  • Veterinarians should be involved in the use of antimicrobials. Veterinarians should strive to improve their relationships with producers and clients as well as explore ways to better educate and communicate information on antimicrobial use.
  • Although [it was] discussed and suggested by some members, there was no recommendation for additional veterinary supervision or oversight of antimicrobial use by those responsible for animal care. It was agreed that "oversight" could imply and engender additional regulation and responsibility without improving actual overall stewardship of antimicrobial use. Certain antimicrobials have no potential to impact human resistance patterns and therefore should not require additional veterinary oversight. Additionally, these products should be allowed to be used according to their labeled indications (including growth promotion and feed efficiency).
  • It has been theorized that antimicrobials labeled for growth promotion or feed efficiency prevent subclinical disease and allow the animal to reach its full growth potential. Many agreed that in principle (with logistic barriers aside) drugs in this group that have been shown to have therapeutic efficacy (disease treatment, control, or prevention) should be reassessed and, if appropriate, relabeled accordingly. It was acknowledged that for disease prevention, the specific disease being prevented may not be easily identified from among the many that are probable, and the mechanism by which antimicrobials promote growth could remain unknown. There was also the understanding that over-the-counter availability is not necessarily equivalent to a lack of veterinary oversight.
  • Investigation of over-the-counter antimicrobials that potentially have a demonstrable human health risk is warranted and could be evaluated by a risk assessment.
  • Demonstration of significant human health risk associated with over-the-counter availability of antimicrobials should trigger a requirement for additional veterinary supervision.

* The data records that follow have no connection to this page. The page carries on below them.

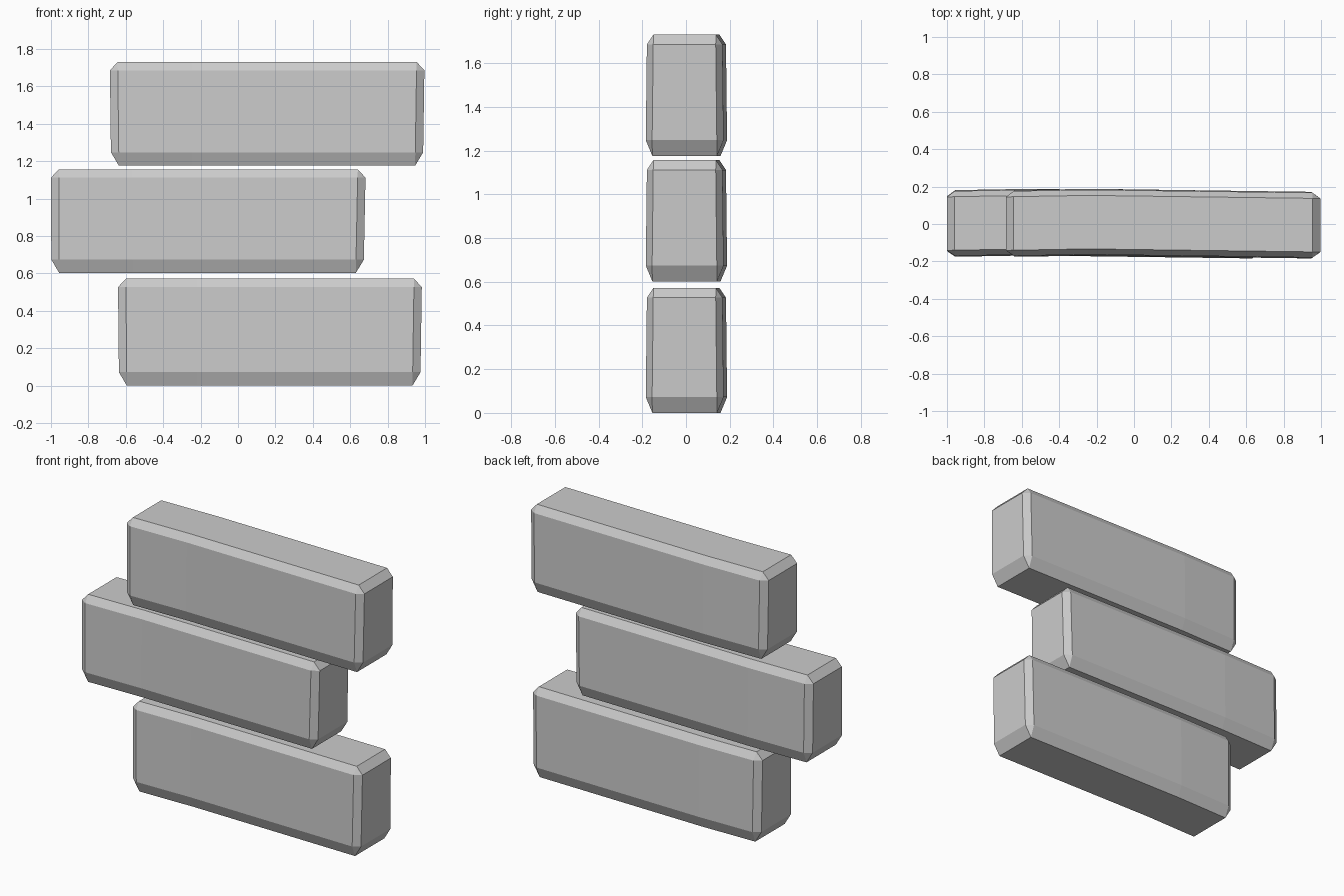
import bpy, bmesh

if "Cube" in bpy.data.objects:
    bpy.data.objects.remove(bpy.data.objects["Cube"])

CY, CT, CB, CX = 0.03, 0.045, 0.072, 0.042   # chamfers: side, top, bottom, ends


def ring(bm, x, yc, z0, z1, lean=0.0, cap=False):
    """Eight-point section; a cap collapses it to the end-face rectangle."""
    wt, wb = 0.173, 0.178                     # half depth, slightly wider at the base
    lo, hi = z0 + CB, z1 - CT
    if cap:
        b, t = wb - CY, wt - CY
        pts = [(-b, lo), (b, lo), (b, lo), (t, hi),
               (t, hi), (-t, hi), (-t, hi), (-b, lo)]
    else:
        pts = [(CY - wb, z0), (wb - CY, z0), (wb, lo), (wt, hi),
               (wt - CY, z1), (CY - wt, z1), (-wt, hi), (-wb, lo)]
    zm = (z0 + z1) / 2
    return [bm.verts.new((x + lean * (z - zm), yc + y, z)) for y, z in pts]


def brick(name, x0, x1, z0, z1, lean_left, lean_right):
    """Chamfered brick with a slight bend a quarter of the way along."""
    bm = bmesh.new()
    xm = x0 + 0.26 * (x1 - x0)
    rings = [ring(bm, x0, 0.002, z0, z1, lean_left, True),
             ring(bm, x0 + CX, 0.003, z0, z1, lean_left),
             ring(bm, xm, 0.010, z0, z1),
             ring(bm, x1 - CX, -0.006, z0, z1, lean_right),
             ring(bm, x1, -0.007, z0, z1, lean_right, True)]
    for a, b in zip(rings, rings[1:]):
        for i in range(8):
            j = (i + 1) % 8
            bm.faces.new((a[i], a[j], b[j], b[i]))
    bm.faces.new(rings[0])
    bm.faces.new(rings[-1])
    bmesh.ops.remove_doubles(bm, verts=bm.verts[:], dist=1e-5)
    bmesh.ops.recalc_face_normals(bm, faces=bm.faces[:])
    mesh = bpy.data.meshes.new(name)
    bm.to_mesh(mesh)
    bm.free()
    bpy.context.collection.objects.link(bpy.data.objects.new(name, mesh))


# Three staggered courses
brick("bottom_brick", -0.639, 0.979, 0.0, 0.572, -0.01, 0.015)
brick("middle_brick", -0.999, 0.677, 0.602, 1.157, -0.005, 0.02)
brick("top_brick", -0.682, 0.993, 1.176, 1.731, -0.012, 0.015)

The AUTF could not reach a consensus on the level of veterinary involvement necessary in the use of antimicrobials. The task force discussed four processes that might enhance veterinary oversight: availability of antimicrobials by prescription only, a certification requirement for producer access to antimicrobials, prioritization of antimicrobials by importance to human health, and electronic communication to supplement on-farm visits by veterinarians.  


The current AVMA policy on "Judicious Therapeutic Use of Antimicrobials" indicates that "Veterinarians should work with those responsible for the care of animals to use antimicrobials judiciously regardless of the distribution system through which the antimicrobial was obtained."

Resolution 2, "The Role of the Veterinarian in Animal Antimicrobial Use," would create a separate policy indicating more broadly that veterinarians should take part in the decision-making process for use of antimicrobials in animals.

Pending legislative and regulatory initiatives could lead to additional legal restrictions on antimicrobial use in veterinary medicine, according to the background to Resolution 3, "Veterinary Foresight and Expertise in Antimicrobial Discussions."

"If discussions by others are underway to change the way animal antimicrobials are used which will potentially result in additional regulation or decreased drug availability, it is imperative that the profession actively seek opportunities to lead the discussions, providing its members' expertise, whether or not the Association has current policy on the matter under discussion," according to the background to the resolution.

The resolution states that, regarding drug availability and antimicrobial use, the AVMA should take the following steps:

  • Proactively engage stakeholders and aggressively pursue opportunities to participate in and, where appropriate, lead those discussions.
  • Make certain that decisions are informed by science.
  • Ensure that risks and benefits to both humans and animals are given due consideration.
  • Strive to minimize the potential for unintended negative consequences and maximize potential benefits.
  • Incorporate members' expertise to effectively advocate for the veterinary profession, the animals in its care, and the public whose health veterinarians safeguard.
The resolutions and accompanying background are available here.